important, if not more, to the international community. The current 208 member associations of
FIFA, the ardent following of the FIFA World Cup matches, the hooliganism that fans resort to
at the height of a game, attest to how important football is to many people all over the world, to
the extent that football matches were still held even during the two world wars.
Lastly, Liberalism assumes international relations to be both conflict and cooperation.
Human beings may be self-interested, but they can be incentivized to cooperate to realize their
interests. The competitions that FIFA organizes exhibit this mixture of conflict and cooperation.
National football teams may play intensely against one another for the trophy, but they all work
with one another to make the game possible. Member associations take turns hosting
tournaments such as the FIFA World Cup, and their respective leaders cooperate with each other
in FIFA’s administrative bodies such as the Executive Committee.
FIFA fulfills most of the roles that Liberalism attributes to international organizations.
One such role that is salient in FIFA operations is that of ‘IO’s developing shared norms.’
According to liberals, these norms are democratic in nature, characterized by compromise,
reciprocity, multilateralism, and the rule of law.
All FIFA members abide by the rule of law, specifically the Laws of the Game and the
FIFA Statutes, which have codified rules for competitions, transfers, doping issues, and other
concerns. The FIFA Statutes in particular were written based on core democratic values such as
authenticity, unity, performance, and integrity.
These laws are modified multilaterally, in democratic arenas such as the FIFA Congress
(where each member association gets one vote regardless of size or football prominence) and the
International Football Association Board (which has representatives from key football regions
including FIFA members).
Another liberal role that FIFA fulfills is that of promoting economic prosperity and
global welfare. FIFA uses football to positively contribute to the lives of those less fortunate.
The 20 Centres for 2010, an official campaign of the FIFA 2010 World Cup, aims to put up 20
Football for Hope Centres in marginalized African communities, giving them access to health,
educational, and social services. Each centre will include a mini-pitch, classrooms, and
healthcare facilities. Last September 25, the third Football for Hope Centre was opened in
Lastly, FIFA enables Multinational Companies (MNC’s) to play an integrative role by
forming common global markets.
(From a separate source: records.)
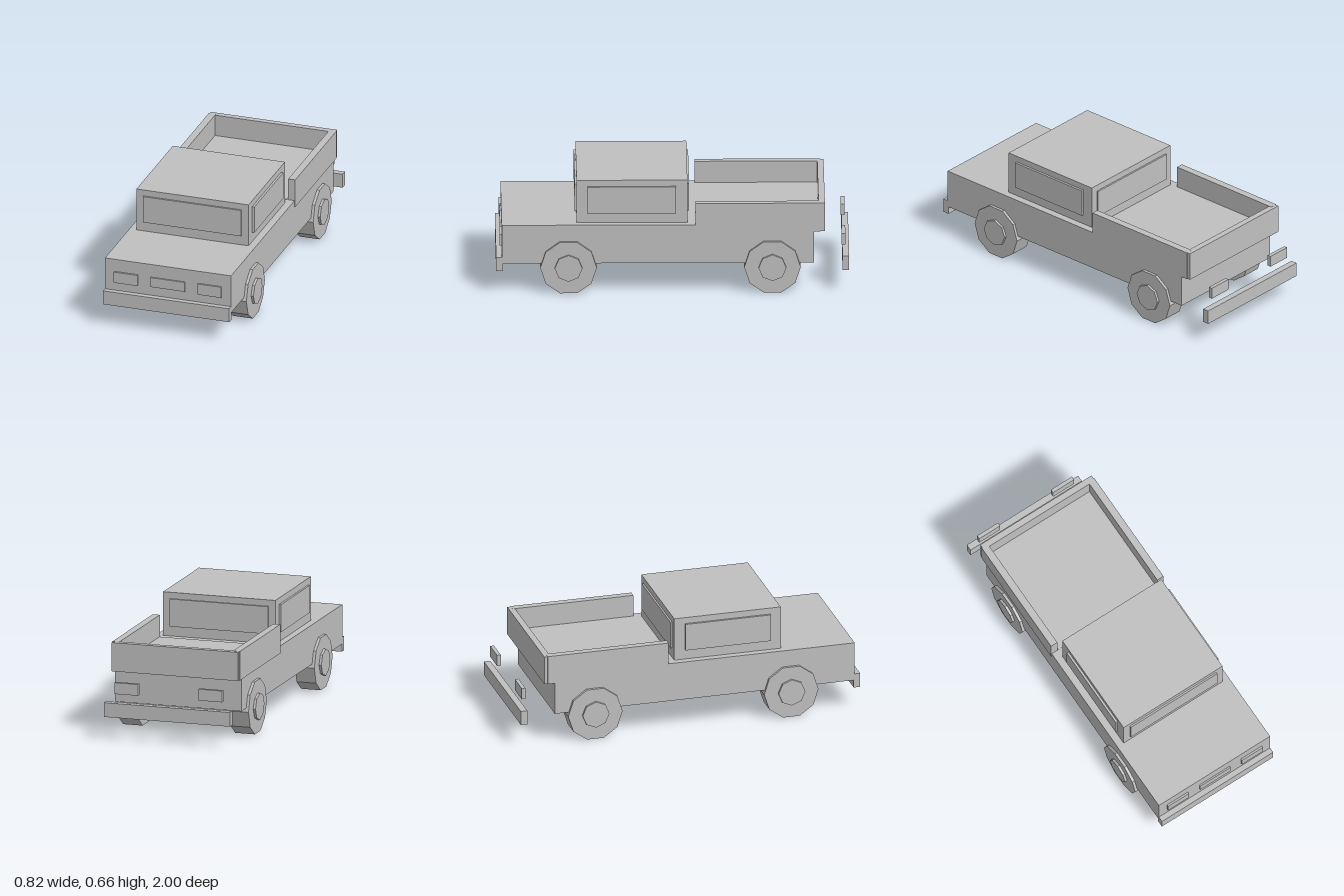
import * as THREE from 'three';

const paint = new THREE.MeshStandardMaterial({ color: 0xc0c0c0, flatShading: true });
paint.name = 'plain grey';

// Box given by its extents along each axis
function box(name, [x0, x1], [y0, y1], [z0, z1]) {
  const mesh = new THREE.Mesh(new THREE.BoxGeometry(x1 - x0, y1 - y0, z1 - z0), paint);
  mesh.position.set((x0 + x1) / 2, (y0 + y1) / 2, (z0 + z1) / 2);
  mesh.name = name;
  return mesh;
}

// Disc lying along the x axis
function disc(name, radius, sides, x0, x1) {
  const geometry = new THREE.CylinderGeometry(radius, radius, x1 - x0, sides).rotateZ(Math.PI / 2);
  const mesh = new THREE.Mesh(geometry, paint);
  mesh.position.x = (x0 + x1) / 2;
  mesh.name = name;
  return mesh;
}

export function createModel() {
  const truck = new THREE.Group();
  truck.name = 'pickupTruck';

  // Lower body, bumpers and grille
  truck.add(
    box('body', [-0.378, 0.378], [0.174, 0.403], [-0.8, 0.968]),
    box('frontBumper', [-0.378, 0.378], [0.129, 0.212], [0.962, 1]),
    box('rearBumper', [-0.378, 0.378], [0.129, 0.212], [-1, -0.962]),
    box('grille', [-0.103, 0.103], [0.267, 0.325], [0.96, 0.977])
  );

  // Cab with raised front and rear windows
  truck.add(
    box('cab', [-0.336, 0.336], [0.4, 0.657], [-0.084, 0.544]),
    box('windshield', [-0.294, 0.294], [0.46, 0.62], [0.53, 0.554]),
    box('rearWindow', [-0.294, 0.294], [0.46, 0.62], [-0.094, -0.07])
  );

  // Cargo bed
  truck.add(
    box('bedFloor', [-0.345, 0.345], [0.364, 0.405], [-0.835, -0.13]),
    box('tailgate', [-0.378, 0.378], [0.364, 0.531], [-0.862, -0.826])
  );

  // Mirrored parts
  for (const side of [-1, 1]) {
    const span = (a, b) => (side > 0 ? [a, b] : [-b, -a]);
    const label = side > 0 ? 'left' : 'right';
    truck.add(
      box(label + 'SideWindow', span(0.32, 0.349), [0.46, 0.62], [-0.02, 0.483]),
      box(label + 'BedWall', span(0.34, 0.382), [0.363, 0.532], [-0.842, -0.13]),
      box(label + 'Headlight', span(0.18, 0.322), [0.262, 0.328], [0.96, 0.979]),
      box(label + 'TailLight', span(0.18, 0.322), [0.262, 0.328], [-0.979, -0.957])
    );

    // Ten-sided tyre with an eight-sided hub cap
    for (const [end, z] of [['Front', 0.59], ['Rear', -0.565]]) {
      const wheel = new THREE.Group();
      wheel.name = label + end + 'Wheel';
      wheel.add(
        disc('tyre', 0.16, 10, ...span(0.277, 0.394)),
        disc('hubCap', 0.0785, 8, ...span(0.37, 0.408))
      );
      wheel.position.set(0, 0.1525, z);
      truck.add(wheel);
    }
  }
  return truck;
}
FIFA’s international football tournaments, particularly the
FIFA World Cup, give sporting goods manufacturers an instant global customer base, as fans and
amateur soccer players join in the hype of such competitions. MNCs, on the other hand, help
FIFA out by sponsoring their tournaments. Official partners of the 2010 FIFA World Cup
include Adidas, McDonald’s, Coca-Cola and Sony, who of course, reap enormous advertising
from such events.
Truly, Fédération Internationale de Football Association (FIFA) has come a long way
from its simple beginnings in 1904, and continues to play an important role not only in
international affairs, but more poignantly, in the hearts of every football player and fan in the
world.To many, football is more than just a game, football is life.
FIFA. 1994-2010. 1 October 2010. <>

“FIFA Statutes.” FIFA. May 2008. 1 October 2010.


History of Soccer. 2009. 1 October 2010. <>

Pease, Kate S. International Organizations: Perspectives on Governance in the 21st Century,
2nd edition, Upper Saddle River, NJ: Prentice Hall, 2003.